With improved medical care and an understanding of proper nutrition and a healthy lifestyle, humans are living longer. The same is true for our cats. The standard of nutrition has improved, our insight into disease has evolved and basic and specialized healthcare has improved enormously. The result is, our pets are living longer than before. This also means that some special problems associated with old age will emerge and will become more frequent. No longer is it the age of the animal that determines when euthanasia should be considered, but rather the quality of life and the reversibility of health problems. It is not uncommon for us to treat or operate on cats of 20 years and older who are still enjoying quality of life.
Older cats face some special problems. The wear-and-tear effects of time are starting to show on the condition and function of most organ systems, including the skin, eyes, kidneys, heart, teeth, and joints. All cats older than about 10 years should be considered “old” and should receive special attention. Much of this attention will be based on nutrition and feeding, while regular veterinary examinations and early attention to small changes and problems should be exercised. Firstly, with age the metabolic rate declines, and if the same amount of calories was consumed as a young animal, the older cat will tend to become overweight. Obesity in itself puts extra strain on the joints and heart and can worsen existing medical conditions. On the other hand, very old cats tend to lose body weight and caloric intake should always be matched to the body condition and activity level to prevent both weight loss and obesity.

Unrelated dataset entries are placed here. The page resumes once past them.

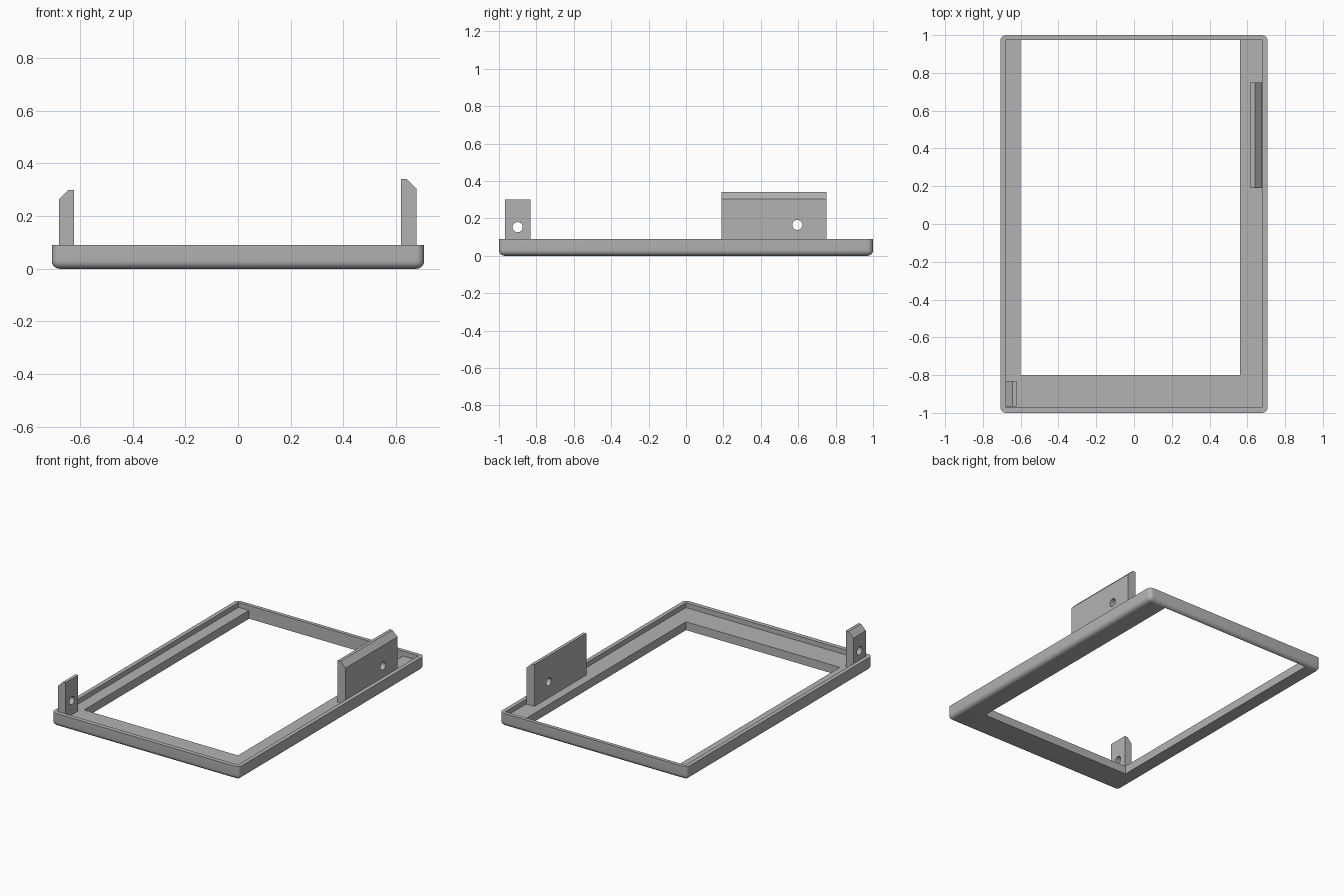
import bpy, bmesh, math
from mathutils import Matrix, Vector

cube = bpy.data.objects.get("Cube")
if cube:
    bpy.data.objects.remove(cube, do_unlink=True)

grey = bpy.data.materials.new("plain_grey")
grey.use_nodes = True
colour = (0.45, 0.45, 0.45, 1)
grey.diffuse_color = colour
grey.node_tree.nodes["Principled BSDF"].inputs["Base Color"].default_value = colour


def finish(name, bm):
    bmesh.ops.recalc_face_normals(bm, faces=bm.faces)
    mesh = bpy.data.meshes.new(name)
    bm.to_mesh(mesh)
    bm.free()
    mesh.materials.append(grey)
    obj = bpy.data.objects.new(name, mesh)
    bpy.context.collection.objects.link(obj)
    return obj


def box_mesh(lo, hi):
    lo, hi = Vector(lo), Vector(hi)
    bm = bmesh.new()
    size = Matrix.Diagonal((*(hi - lo), 1))
    bmesh.ops.create_cube(bm, size=1, matrix=Matrix.Translation((lo + hi) / 2) @ size)
    return bm


def select_only(obj):
    bpy.ops.object.select_all(action='DESELECT')
    obj.select_set(True)
    bpy.context.view_layer.objects.active = obj


def cut(obj, cutter):
    cutter.hide_render = True
    mod = obj.modifiers.new("cut", 'BOOLEAN')
    mod.operation = 'DIFFERENCE'
    mod.solver = 'EXACT'
    mod.object = cutter
    select_only(obj)
    bpy.ops.object.modifier_apply(modifier=mod.name)
    bpy.data.objects.remove(cutter, do_unlink=True)


def smooth(obj):
    select_only(obj)
    bpy.ops.object.shade_smooth_by_angle(angle=math.radians(30))


# Tray frame: rounded at the corners and underneath, square at the rim
RIM, FLOOR = 0.09, 0.057
bm = box_mesh((-0.707, -1, 0), (0.707, 1, RIM))
soft = [e for e in bm.edges if min(v.co.z for v in e.verts) < 0.01]
bmesh.ops.bevel(bm, geom=soft, offset=0.03, segments=6, profile=0.5, affect='EDGES')
frame = finish("frame", bm)

# Shallow pocket inside the rim, then the window, which reaches the back wall
cut(frame, finish("pocket_cutter", box_mesh((-0.679, -0.97, FLOOR), (0.679, 0.975, 0.2))))
cut(frame, finish("window_cutter", box_mesh((-0.6, -0.8, -0.1), (0.56, 0.975, 0.15))))
smooth(frame)


def upright(name, profile, y0, y1, hole_y, hole_z):
    """Extrude an x-z profile along y and drill a hole through it along x."""
    bm = bmesh.new()
    face = bm.faces.new([bm.verts.new((x, y0, z)) for x, z in profile])
    ext = bmesh.ops.extrude_face_region(bm, geom=[face])
    moved = [g for g in ext["geom"] if isinstance(g, bmesh.types.BMVert)]
    bmesh.ops.translate(bm, verts=moved, vec=(0, y1 - y0, 0))
    obj = finish(name, bm)
    drill = bmesh.new()
    place = Matrix.Translation((profile[0][0], hole_y, hole_z)) @ Matrix.Rotation(math.pi / 2, 4, 'Y')
    bmesh.ops.create_cone(drill, cap_ends=True, segments=32, radius1=0.027,
                          radius2=0.027, depth=0.4, matrix=place)
    cut(obj, finish("drill", drill))
    smooth(obj)


# Chamfered mounting tabs standing on the floor of the tray
upright("right_tab", [(-0.679, FLOOR), (-0.622, FLOOR), (-0.622, 0.3), (-0.643, 0.3), (-0.679, 0.264)],
        -0.967, -0.832, -0.9, 0.153)
upright("left_tab", [(0.677, FLOOR), (0.618, FLOOR), (0.618, 0.341), (0.64, 0.341), (0.677, 0.304)],
        0.19, 0.75, 0.595, 0.165)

The aged cat will often suffer from a variety of musculoskeletal problems such as arthritis, back pain and muscular weakness. It may be necessary to change feeding positions to more accessible places, or to help an old cat up its favourite couch or windowsill. Painkillers should be used with great care, and only under the supervision of your veterinarian. Natural remedies are gaining favour in the treatment of these conditions and can be extremely beneficial.
All cats older than about six years should be considered to potentially have dental or oral problems. Caries and deep teeth lesions can be very painful and may interfere with or prevent eating. Bad teeth can also allow bacteria to enter the system and cause other illnesses. Regular teeth cleansing and polishing and possibly extractions should be performed by your veterinarian to ensure a healthy mouth. Some older acts will prefer soft food, which is easier to ingest.

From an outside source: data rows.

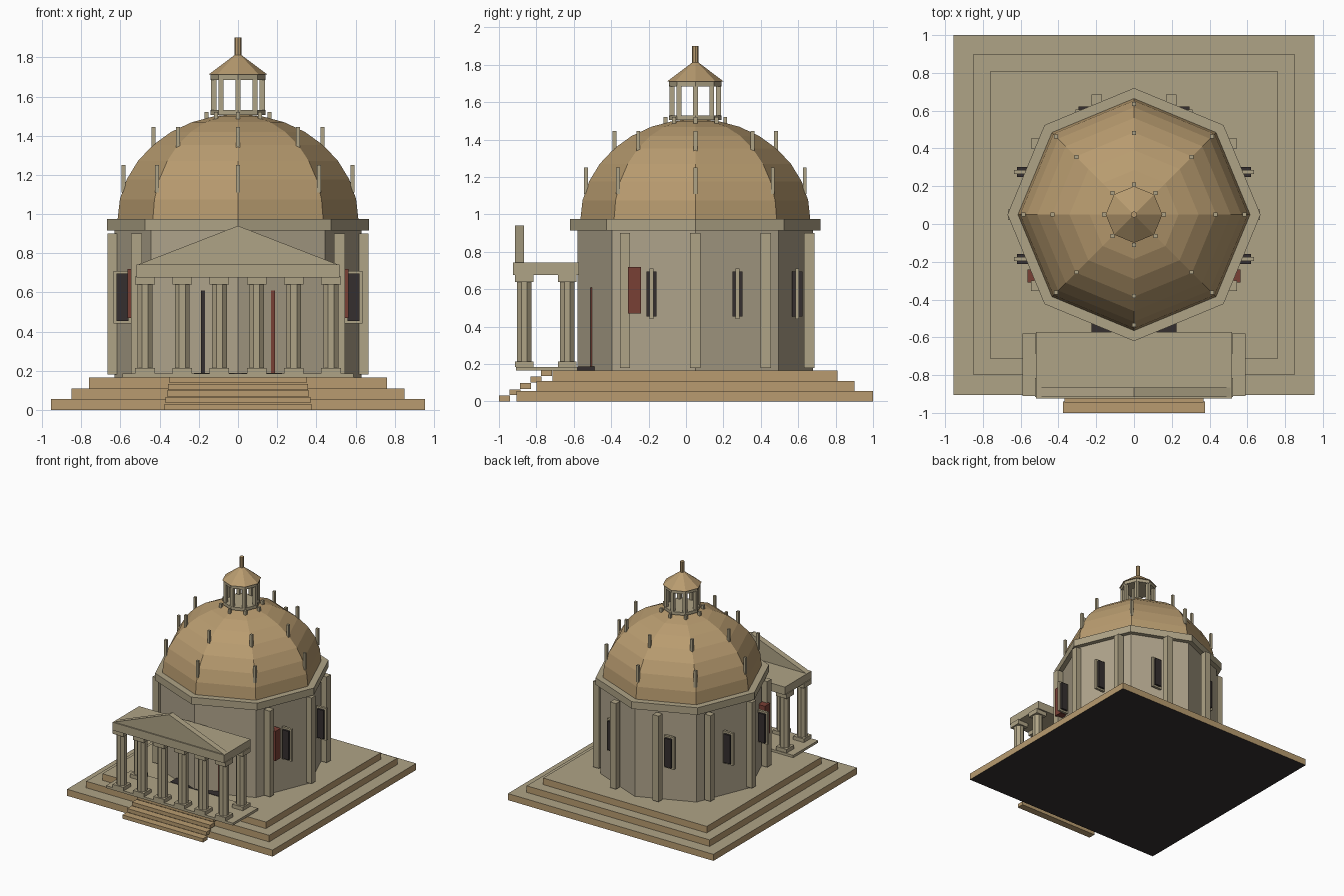
import bpy, bmesh, math

if "Cube" in bpy.data.objects:
    bpy.data.objects.remove(bpy.data.objects["Cube"])

CY = 0.05  # centre of the rotunda along y


def material(name, rgb):
    m = bpy.data.materials.new(name)
    m.use_nodes = True
    m.diffuse_color = (*rgb, 1)
    m.node_tree.nodes["Principled BSDF"].inputs["Base Color"].default_value = (*rgb, 1)
    return m


STONE = material("pale stone", (0.43, 0.37, 0.24))
WALL = material("warm wall stone", (0.43, 0.37, 0.26))
GOLD = material("golden sandstone", (0.48, 0.33, 0.16))
DARK = material("dark glass", (0.035, 0.028, 0.028))
RED = material("red shutter", (0.19, 0.05, 0.035))


def finish(name, bm, *mats):
    bmesh.ops.recalc_face_normals(bm, faces=bm.faces)
    me = bpy.data.meshes.new(name)
    bm.to_mesh(me)
    bm.free()
    for m in mats:
        me.materials.append(m)
    ob = bpy.data.objects.new(name, me)
    bpy.context.collection.objects.link(ob)
    return ob


def box(name, x, y, z, *mats):
    """Box from (low, high) pairs; three materials mean side, top, bottom."""
    bm = bmesh.new()
    bmesh.ops.create_cube(bm, size=1)
    for v in bm.verts:
        for i, (lo, hi) in enumerate((x, y, z)):
            v.co[i] = lo if v.co[i] < 0 else hi
    if len(mats) == 3:
        bm.normal_update()
        for f in bm.faces:
            f.material_index = 1 if f.normal.z > 0.5 else 2 if f.normal.z < -0.5 else 0
    return finish(name, bm, *mats)


def post(name, x, y, z, w, mat):
    return box(name, (x - w / 2, x + w / 2), (y - w / 2, y + w / 2), z, mat)


def lathe(name, profile, mat, x=0, y=CY, sides=8, turn=0.0):
    """Faceted solid of revolution from (radius, height) points."""
    bm = bmesh.new()
    rings = []
    for r, z in profile:
        angles = [turn + math.tau * i / sides for i in range(sides)]
        rings.append([bm.verts.new((x + r * math.cos(a), y + r * math.sin(a), z)) for a in angles])
    for low, high in zip(rings, rings[1:]):
        for i in range(sides):
            j = (i + 1) % sides
            bm.faces.new((low[i], low[j], high[j], high[i]))
    bm.faces.new(rings[0][::-1])
    bm.faces.new(rings[-1])
    bmesh.ops.remove_doubles(bm, verts=bm.verts, dist=0.0001)
    return finish(name, bm, mat)


def around(count, radius):
    for i in range(count):
        a = math.tau * i / count
        yield radius * math.cos(a), CY + radius * math.sin(a)


# Stepped square platform
for i, (hx, front, back) in enumerate([(0.955, -0.905, 1.0), (0.85, -0.80, 0.90), (0.76, -0.715, 0.81)]):
    box(f"platform_{i + 1}", (-hx, hx), (front, back), (i * 0.055, (i + 1) * 0.055), GOLD, STONE, DARK)

# Entrance stairs
for i in range(5):
    w, y, z = 0.375 - i * 0.006, -1.0 + i * 0.056, i * 0.034
    box(f"stair_{i + 1}", (-w, w), (y, y + 0.06), (z, z + 0.031), GOLD)

# Drum, cornice and dome
lathe("drum", [(0.63, 0.165), (0.63, 0.92)], WALL)
lathe("cornice", [(0.67, 0.915), (0.67, 0.975)], STONE)
arc = [math.pi / 2 * i / 8 for i in range(8)]
lathe("dome", [(0.615 * math.cos(t), 0.97 + 0.54 * math.sin(t)) for t in arc] + [(0.001, 1.512)], GOLD)

# Pilasters around the drum, leaving the entrance free
for x, y in around(10, 0.64):
    if y > -0.5:
        post("pilaster", x, y, (0.18, 0.90), 0.055, STONE)

# Small upright posts on the dome ridges
for radius, low, high in [(0.585, 1.11, 1.25), (0.432, 1.32, 1.445), (0.16, 1.48, 1.52)]:
    for x, y in around(8, radius):
        post("dome_post", x, y, (low, high), 0.021, STONE)

# Windows: dark pane with a thin frame plate, and shutters by the front pair
for s in (-1, 1):
    for x, y in [(0.59, 0.275), (0.59, -0.185), (0.265, 0.595)]:
        x *= s
        box("window_pane", (x - 0.03, x + 0.03), (y - 0.027, y + 0.027), (0.455, 0.695), DARK)
        box("window_frame", (x - 0.045, x + 0.045), (y - 0.01, y + 0.01), (0.44, 0.71), STONE)
    box("shutter", sorted((s * 0.50, s * 0.565)), (-0.31, -0.24), (0.47, 0.72), RED)

# Entrance: two door leaves and a sill
box("left_door", (0, 0.188), (-0.51, -0.47), (0.185, 0.61), RED)
box("right_door", (-0.188, 0), (-0.51, -0.47), (0.185, 0.61), DARK)
box("door_sill", (-0.225, 0.225), (-0.58, -0.49), (0.165, 0.188), DARK)

# Portico floor, columns, entablature and pediment
box("portico_floor", (-0.59, 0.59), (-0.91, -0.58), (0.165, 0.185), STONE)
for row, y in (("front", -0.865), ("back", -0.635)):
    for i in range(6):
        x = -0.475 + i * 0.19
        if row == "back" and i not in (0, 5):
            continue
        post(f"{row}_column_base", x, y, (0.185, 0.215), 0.1, STONE)
        lathe(f"{row}_column", [(0.041, 0.21), (0.041, 0.645)], STONE, x, y, 8, math.pi / 8)
        post(f"{row}_column_capital", x, y, (0.64, 0.68), 0.1, STONE)
box("entablature", (-0.518, 0.518), (-0.925, -0.572), (0.675, 0.742), STONE)
bm = bmesh.new()
tri = bm.faces.new([bm.verts.new((x, -0.915, z)) for x, z in ((-0.515, 0.74), (0.515, 0.74), (0, 0.94))])
ext = bmesh.ops.extrude_face_region(bm, geom=[tri])["geom"]
bmesh.ops.translate(bm, vec=(0, 0.05, 0), verts=[g for g in ext if isinstance(g, bmesh.types.BMVert)])
finish("pediment", bm, STONE)

# Lantern
lathe("lantern_base", [(0.14, 1.505), (0.14, 1.53)], STONE)
for x, y in around(8, 0.124):
    post("lantern_post", x, y, (1.525, 1.69), 0.026, STONE)
lathe("lantern_ring", [(0.14, 1.685), (0.14, 1.715)], STONE)
lathe("lantern_roof", [(0.15, 1.712), (0.0, 1.825)], GOLD)
lathe("finial", [(0.017, 1.80), (0.017, 1.90)], GOLD)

Geriatric cats often suffer from failing kidneys. Although this cannot necessarily be prevented, once it is evident, the progression of disease can be slowed by always ensuring a supply of fresh water, by slightly decreasing the amount of protein and salt intake and by minimizing the intake of substances harmful to the kidneys, such as painkillers.
Cancer is more common in older cats than younger cats. Cancer may be very malignant and rapidly fatal or slow growing and more benign. Early detection is most important. Watch out for any sign of change in your cat and have it seen to. Remember, cancer can be cured, if it is detected and treated early.

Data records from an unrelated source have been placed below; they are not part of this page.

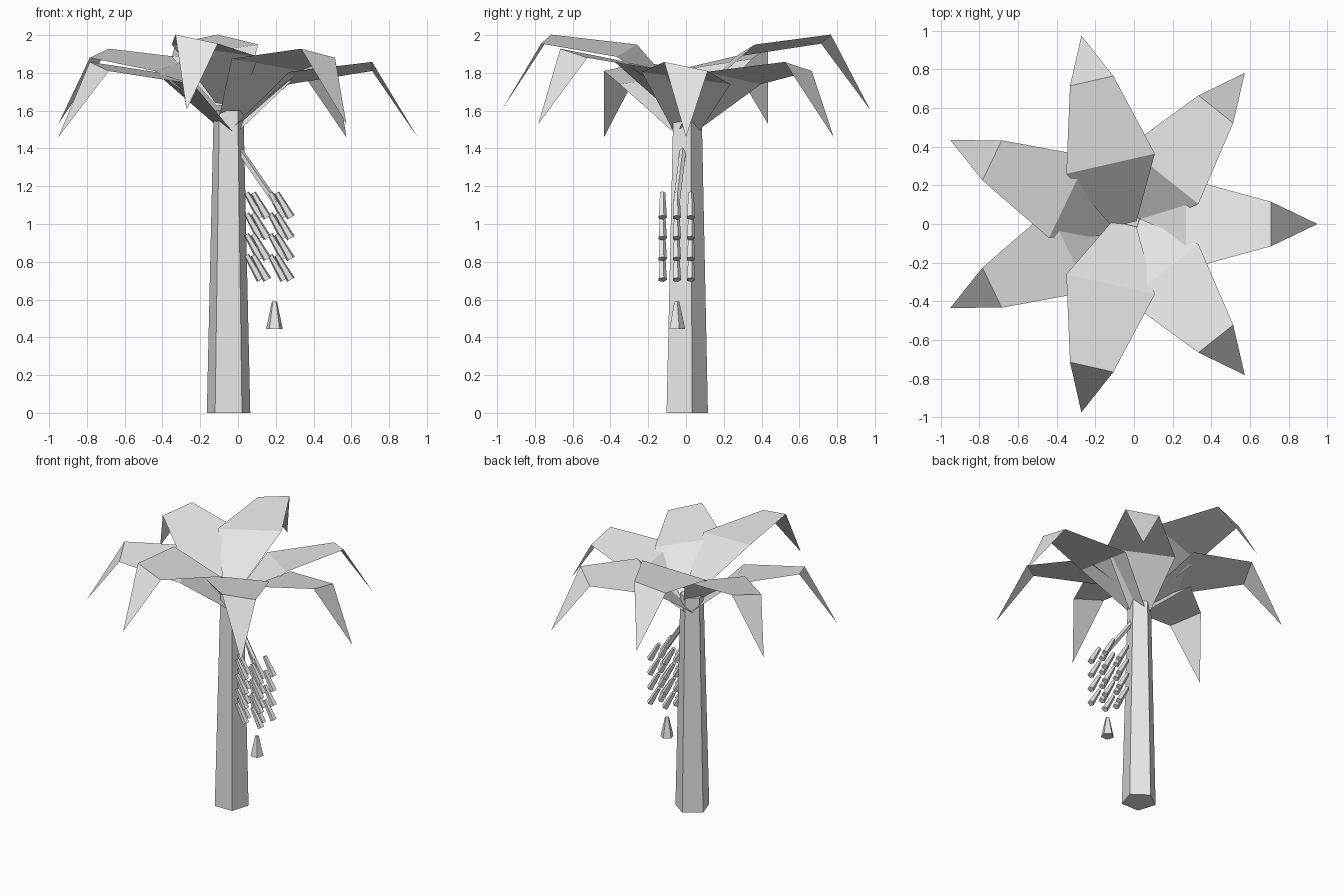
import bpy, bmesh, math
from mathutils import Vector, Matrix

cube = bpy.data.objects.get("Cube")
if cube:
    bpy.data.objects.remove(cube, do_unlink=True)

grey = bpy.data.materials.new("pale grey")
grey.use_nodes = True
grey.diffuse_color = (0.8, 0.8, 0.8, 1)
grey.node_tree.nodes["Principled BSDF"].inputs["Base Color"].default_value = (0.8, 0.8, 0.8, 1)


def finish(name, bm):
    mesh = bpy.data.meshes.new(name)
    bm.to_mesh(mesh)
    bm.free()
    mesh.materials.append(grey)
    obj = bpy.data.objects.new(name, mesh)
    bpy.context.collection.objects.link(obj)
    return obj


def prism(bm, start, end, r_start, r_end, sides=5, spin=90):
    """Tapered flat-sided rod between two points."""
    start, end = Vector(start), Vector(end)
    axis = end - start
    turn = Vector((0, 0, 1)).rotation_difference(axis).to_matrix().to_4x4()
    place = Matrix.Translation((start + end) / 2) @ turn @ Matrix.Rotation(math.radians(spin), 4, "Z")
    # cone vertices begin on +y
    place = place @ Matrix.Rotation(math.radians(-90), 4, "Z")
    bmesh.ops.create_cone(bm, cap_ends=True, segments=sides, radius1=r_start,
                          radius2=r_end, depth=axis.length, matrix=place)


# Trunk
bm = bmesh.new()
prism(bm, (-0.05, -0.005, 0), (-0.05, 0, 1.6), 0.121, 0.083)
finish("trunk", bm)

# Fronds: rows of (distance out, half width, height left, height right)
rows = [(0, 0.065, 1.48, 1.49), (0.32, 0.235, 1.74, 1.805), (0.76, 0.115, 1.81, 1.858)]
for i in range(7):
    lift = (0, 0.07, 0.145)[i % 3]
    bm = bmesh.new()
    pairs = [(bm.verts.new((u, w, zl)), bm.verts.new((u, -w, zr))) for u, w, zl, zr in rows]
    for (a, b), (c, d) in zip(pairs, pairs[1:]):
        bm.faces.new((b, d, c, a))
    tip = bm.verts.new((1.0, 0, 1.46))
    bm.faces.new((pairs[-1][1], tip, pairs[-1][0]))
    bm.transform(Matrix.Translation((-0.05, 0, lift)) @ Matrix.Rotation(-i * math.tau / 7, 4, "Z"))
    finish(f"frond_{i + 1}", bm)

# Fruit stalk
bm = bmesh.new()
prism(bm, (0.0, -0.015, 1.4), (0.2, -0.05, 1.11), 0.018, 0.018)
finish("fruit_stalk", bm)

# Fruit bunch: four tiers of six fruits
bm = bmesh.new()
for tier in range(4):
    for col in range(3):
        for side in range(2):
            x = 0.08 + 0.125 * side - (0.035 if col == 1 else 0)
            y = -0.125 + 0.075 * col
            z = 1.165 - 0.11 * tier
            prism(bm, (x, y, z), (x + 0.075, y, z - 0.13), 0.015, 0.024)
finish("fruit_bunch", bm)

# Hanging flower bud
bm = bmesh.new()
prism(bm, (0.193, -0.05, 0.445), (0.193, -0.05, 0.59), 0.046, 0.014)
finish("flower_bud", bm)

To summarize, feed your older cat a good quality diet, matching the caloric contents to its physical condition. Watch for signs of abnormality or illness and have it attended to as soon as possible. Take it for regular health examinations by your vet and allow oral hygiene procedures to be performed. Above all, treasure the time you have with your friend, it is a special gift.
By Dr Malan van Zyl
Know your Cat or when to visit your Vet
Your cat should be fully examined by a veterinarian at least annually, even if it seems to be perfectly normal. This exam gives a firm basis on which to make further judgments about your cat’s health. It is a good idea to have some normal values established for your cat before illness sets in. These signs of normalcy will help determine which signs your cat is exhibiting when considering the need for medical attention and when discussing a potential problem with your cat’s doctor.
You should learn to check your cat from head to tail, looking for obvious medical problems. Normal temperature will be 37.7 to 39.2 oC, normal heart rate will be 160 to 2240 beats per minute, and normal respiratory rate will be 20 to 30 breaths per minute.
Once you know what is normal for your feline, and how to avoid illness, how do you determine the need for medical care? The basic rules are that if you would seek medical attention for yourself or your child with similar symptoms, are concerned enough to call your doctor or are unsure what you think, you should come in for an examination. Never downplay or deny the potential for serious illness most medical problems are more easily and cheaply treated if addressed early. Don’t let a friend, breeder, veterinarian hospital receptionist or anyone else talk you out of going to the veterinary hospital if you are concerned. No one knows your cat like you do.
Use common sense
While this discussion obviously cannot include all the potential indications for taking your cat to the doctor, it will serve well as a basis for helping you decide if a visit is needed. Adherence to the basic rules and common sense should cover most situations not directly addressed. If you are unsure how to proceed, do not hesitate to call. Help is almost always available. Remember, the bottom line is that you are responsible. Listen to your cat, watch it closely and learn its normal conditions. Seek medical care when needed, and you should have a loyal companion and source of constant entertainment for many years to come.